Problem to work on: Copy the records below exactly, leaving out any pictures.

Saved data entries
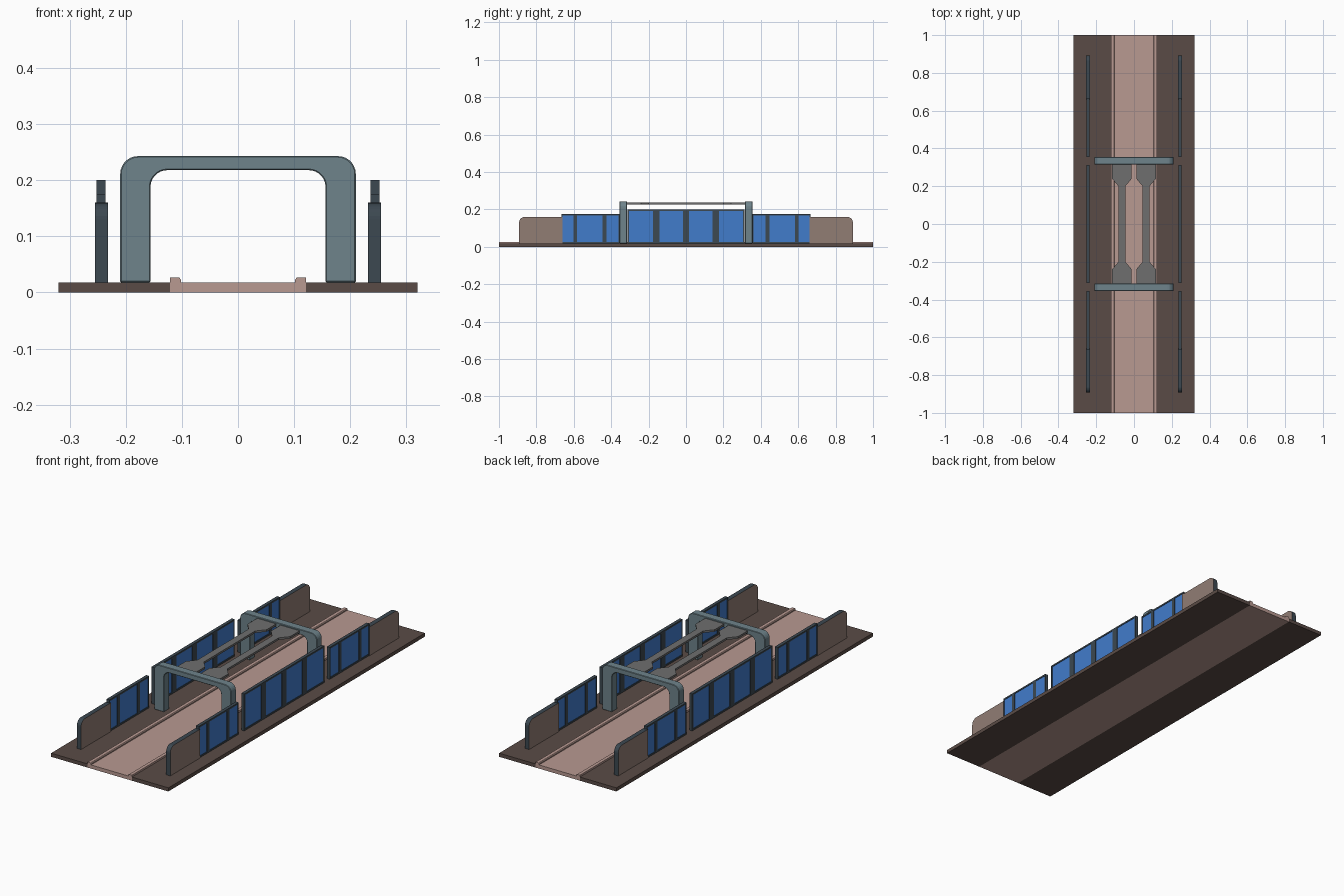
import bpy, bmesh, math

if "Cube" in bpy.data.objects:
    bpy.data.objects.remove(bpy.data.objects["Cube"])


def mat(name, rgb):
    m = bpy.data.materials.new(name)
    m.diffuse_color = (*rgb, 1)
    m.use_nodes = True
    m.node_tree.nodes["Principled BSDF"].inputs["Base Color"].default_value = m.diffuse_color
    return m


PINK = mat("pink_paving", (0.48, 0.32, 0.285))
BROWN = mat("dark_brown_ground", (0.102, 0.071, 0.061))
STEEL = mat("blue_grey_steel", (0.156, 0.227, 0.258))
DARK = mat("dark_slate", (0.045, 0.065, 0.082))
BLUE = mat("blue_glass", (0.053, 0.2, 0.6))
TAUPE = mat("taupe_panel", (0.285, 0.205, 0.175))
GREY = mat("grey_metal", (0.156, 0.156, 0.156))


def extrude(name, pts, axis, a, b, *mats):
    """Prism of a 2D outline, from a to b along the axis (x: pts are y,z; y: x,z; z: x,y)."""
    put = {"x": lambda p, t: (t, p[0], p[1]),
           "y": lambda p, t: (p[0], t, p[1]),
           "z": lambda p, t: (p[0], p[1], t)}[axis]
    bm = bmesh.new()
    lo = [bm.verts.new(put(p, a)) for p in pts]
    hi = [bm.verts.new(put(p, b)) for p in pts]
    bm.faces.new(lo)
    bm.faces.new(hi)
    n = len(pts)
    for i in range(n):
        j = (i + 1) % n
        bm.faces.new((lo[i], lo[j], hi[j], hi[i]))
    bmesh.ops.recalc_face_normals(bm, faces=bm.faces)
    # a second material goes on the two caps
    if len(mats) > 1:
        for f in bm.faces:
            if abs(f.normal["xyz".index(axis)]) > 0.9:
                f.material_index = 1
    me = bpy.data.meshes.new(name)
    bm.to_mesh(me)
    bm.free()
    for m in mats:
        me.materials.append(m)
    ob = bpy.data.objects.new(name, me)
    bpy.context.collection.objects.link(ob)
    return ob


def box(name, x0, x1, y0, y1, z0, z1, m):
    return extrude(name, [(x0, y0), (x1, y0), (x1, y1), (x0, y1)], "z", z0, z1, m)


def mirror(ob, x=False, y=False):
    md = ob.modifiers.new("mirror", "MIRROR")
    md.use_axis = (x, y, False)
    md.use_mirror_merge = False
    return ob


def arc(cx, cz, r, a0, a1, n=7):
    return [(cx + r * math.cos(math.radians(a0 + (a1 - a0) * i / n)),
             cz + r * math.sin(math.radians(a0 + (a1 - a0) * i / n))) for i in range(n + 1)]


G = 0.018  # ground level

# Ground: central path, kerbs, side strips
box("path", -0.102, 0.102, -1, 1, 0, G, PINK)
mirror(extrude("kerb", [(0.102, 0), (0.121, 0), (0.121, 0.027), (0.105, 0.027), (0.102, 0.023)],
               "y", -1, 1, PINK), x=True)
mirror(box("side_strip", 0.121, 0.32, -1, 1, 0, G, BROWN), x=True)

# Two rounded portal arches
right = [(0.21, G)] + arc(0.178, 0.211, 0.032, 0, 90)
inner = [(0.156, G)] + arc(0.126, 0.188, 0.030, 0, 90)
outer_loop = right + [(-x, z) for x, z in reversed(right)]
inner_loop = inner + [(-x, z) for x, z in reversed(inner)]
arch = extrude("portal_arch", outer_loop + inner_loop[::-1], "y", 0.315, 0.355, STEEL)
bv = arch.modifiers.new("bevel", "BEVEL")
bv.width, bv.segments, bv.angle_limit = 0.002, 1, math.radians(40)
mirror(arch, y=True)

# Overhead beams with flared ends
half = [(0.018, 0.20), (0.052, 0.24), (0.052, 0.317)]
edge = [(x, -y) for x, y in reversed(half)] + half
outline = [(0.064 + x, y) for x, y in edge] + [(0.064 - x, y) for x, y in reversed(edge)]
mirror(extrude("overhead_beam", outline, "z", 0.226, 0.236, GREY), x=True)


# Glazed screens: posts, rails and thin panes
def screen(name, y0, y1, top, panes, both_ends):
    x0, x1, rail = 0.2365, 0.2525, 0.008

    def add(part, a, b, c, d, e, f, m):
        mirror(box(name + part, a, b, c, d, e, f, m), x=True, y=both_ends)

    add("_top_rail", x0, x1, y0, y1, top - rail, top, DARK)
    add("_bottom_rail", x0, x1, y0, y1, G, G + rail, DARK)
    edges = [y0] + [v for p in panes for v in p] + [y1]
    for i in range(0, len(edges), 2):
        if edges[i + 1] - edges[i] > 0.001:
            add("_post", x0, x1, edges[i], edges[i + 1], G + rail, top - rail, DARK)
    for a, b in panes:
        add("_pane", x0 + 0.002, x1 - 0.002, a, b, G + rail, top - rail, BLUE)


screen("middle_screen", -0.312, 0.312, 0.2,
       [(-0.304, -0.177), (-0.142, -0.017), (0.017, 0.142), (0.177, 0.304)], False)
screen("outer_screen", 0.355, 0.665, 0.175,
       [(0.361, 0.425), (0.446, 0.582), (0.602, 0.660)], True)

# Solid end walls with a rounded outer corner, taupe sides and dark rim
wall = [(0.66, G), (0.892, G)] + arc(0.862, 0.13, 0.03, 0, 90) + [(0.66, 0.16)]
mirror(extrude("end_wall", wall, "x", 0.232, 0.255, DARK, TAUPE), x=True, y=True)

Exercise solution:
import bpy, bmesh, math

if "Cube" in bpy.data.objects:
    bpy.data.objects.remove(bpy.data.objects["Cube"])


def mat(name, rgb):
    m = bpy.data.materials.new(name)
    m.diffuse_color = (*rgb, 1)
    m.use_nodes = True
    m.node_tree.nodes["Principled BSDF"].inputs["Base Color"].default_value = m.diffuse_color
    return m


PINK = mat("pink_paving", (0.48, 0.32, 0.285))
BROWN = mat("dark_brown_ground", (0.102, 0.071, 0.061))
STEEL = mat("blue_grey_steel", (0.156, 0.227, 0.258))
DARK = mat("dark_slate", (0.045, 0.065, 0.082))
BLUE = mat("blue_glass", (0.053, 0.2, 0.6))
TAUPE = mat("taupe_panel", (0.285, 0.205, 0.175))
GREY = mat("grey_metal", (0.156, 0.156, 0.156))


def extrude(name, pts, axis, a, b, *mats):
    """Prism of a 2D outline, from a to b along the axis (x: pts are y,z; y: x,z; z: x,y)."""
    put = {"x": lambda p, t: (t, p[0], p[1]),
           "y": lambda p, t: (p[0], t, p[1]),
           "z": lambda p, t: (p[0], p[1], t)}[axis]
    bm = bmesh.new()
    lo = [bm.verts.new(put(p, a)) for p in pts]
    hi = [bm.verts.new(put(p, b)) for p in pts]
    bm.faces.new(lo)
    bm.faces.new(hi)
    n = len(pts)
    for i in range(n):
        j = (i + 1) % n
        bm.faces.new((lo[i], lo[j], hi[j], hi[i]))
    bmesh.ops.recalc_face_normals(bm, faces=bm.faces)
    # a second material goes on the two caps
    if len(mats) > 1:
        for f in bm.faces:
            if abs(f.normal["xyz".index(axis)]) > 0.9:
                f.material_index = 1
    me = bpy.data.meshes.new(name)
    bm.to_mesh(me)
    bm.free()
    for m in mats:
        me.materials.append(m)
    ob = bpy.data.objects.new(name, me)
    bpy.context.collection.objects.link(ob)
    return ob


def box(name, x0, x1, y0, y1, z0, z1, m):
    return extrude(name, [(x0, y0), (x1, y0), (x1, y1), (x0, y1)], "z", z0, z1, m)


def mirror(ob, x=False, y=False):
    md = ob.modifiers.new("mirror", "MIRROR")
    md.use_axis = (x, y, False)
    md.use_mirror_merge = False
    return ob


def arc(cx, cz, r, a0, a1, n=7):
    return [(cx + r * math.cos(math.radians(a0 + (a1 - a0) * i / n)),
             cz + r * math.sin(math.radians(a0 + (a1 - a0) * i / n))) for i in range(n + 1)]


G = 0.018  # ground level

# Ground: central path, kerbs, side strips
box("path", -0.102, 0.102, -1, 1, 0, G, PINK)
mirror(extrude("kerb", [(0.102, 0), (0.121, 0), (0.121, 0.027), (0.105, 0.027), (0.102, 0.023)],
               "y", -1, 1, PINK), x=True)
mirror(box("side_strip", 0.121, 0.32, -1, 1, 0, G, BROWN), x=True)

# Two rounded portal arches
right = [(0.21, G)] + arc(0.178, 0.211, 0.032, 0, 90)
inner = [(0.156, G)] + arc(0.126, 0.188, 0.030, 0, 90)
outer_loop = right + [(-x, z) for x, z in reversed(right)]
inner_loop = inner + [(-x, z) for x, z in reversed(inner)]
arch = extrude("portal_arch", outer_loop + inner_loop[::-1], "y", 0.315, 0.355, STEEL)
bv = arch.modifiers.new("bevel", "BEVEL")
bv.width, bv.segments, bv.angle_limit = 0.002, 1, math.radians(40)
mirror(arch, y=True)

# Overhead beams with flared ends
half = [(0.018, 0.20), (0.052, 0.24), (0.052, 0.317)]
edge = [(x, -y) for x, y in reversed(half)] + half
outline = [(0.064 + x, y) for x, y in edge] + [(0.064 - x, y) for x, y in reversed(edge)]
mirror(extrude("overhead_beam", outline, "z", 0.226, 0.236, GREY), x=True)


# Glazed screens: posts, rails and thin panes
def screen(name, y0, y1, top, panes, both_ends):
    x0, x1, rail = 0.2365, 0.2525, 0.008

    def add(part, a, b, c, d, e, f, m):
        mirror(box(name + part, a, b, c, d, e, f, m), x=True, y=both_ends)

    add("_top_rail", x0, x1, y0, y1, top - rail, top, DARK)
    add("_bottom_rail", x0, x1, y0, y1, G, G + rail, DARK)
    edges = [y0] + [v for p in panes for v in p] + [y1]
    for i in range(0, len(edges), 2):
        if edges[i + 1] - edges[i] > 0.001:
            add("_post", x0, x1, edges[i], edges[i + 1], G + rail, top - rail, DARK)
    for a, b in panes:
        add("_pane", x0 + 0.002, x1 - 0.002, a, b, G + rail, top - rail, BLUE)


screen("middle_screen", -0.312, 0.312, 0.2,
       [(-0.304, -0.177), (-0.142, -0.017), (0.017, 0.142), (0.177, 0.304)], False)
screen("outer_screen", 0.355, 0.665, 0.175,
       [(0.361, 0.425), (0.446, 0.582), (0.602, 0.660)], True)

# Solid end walls with a rounded outer corner, taupe sides and dark rim
wall = [(0.66, G), (0.892, G)] + arc(0.862, 0.13, 0.03, 0, 90) + [(0.66, 0.16)]
mirror(extrude("end_wall", wall, "x", 0.232, 0.255, DARK, TAUPE), x=True, y=True)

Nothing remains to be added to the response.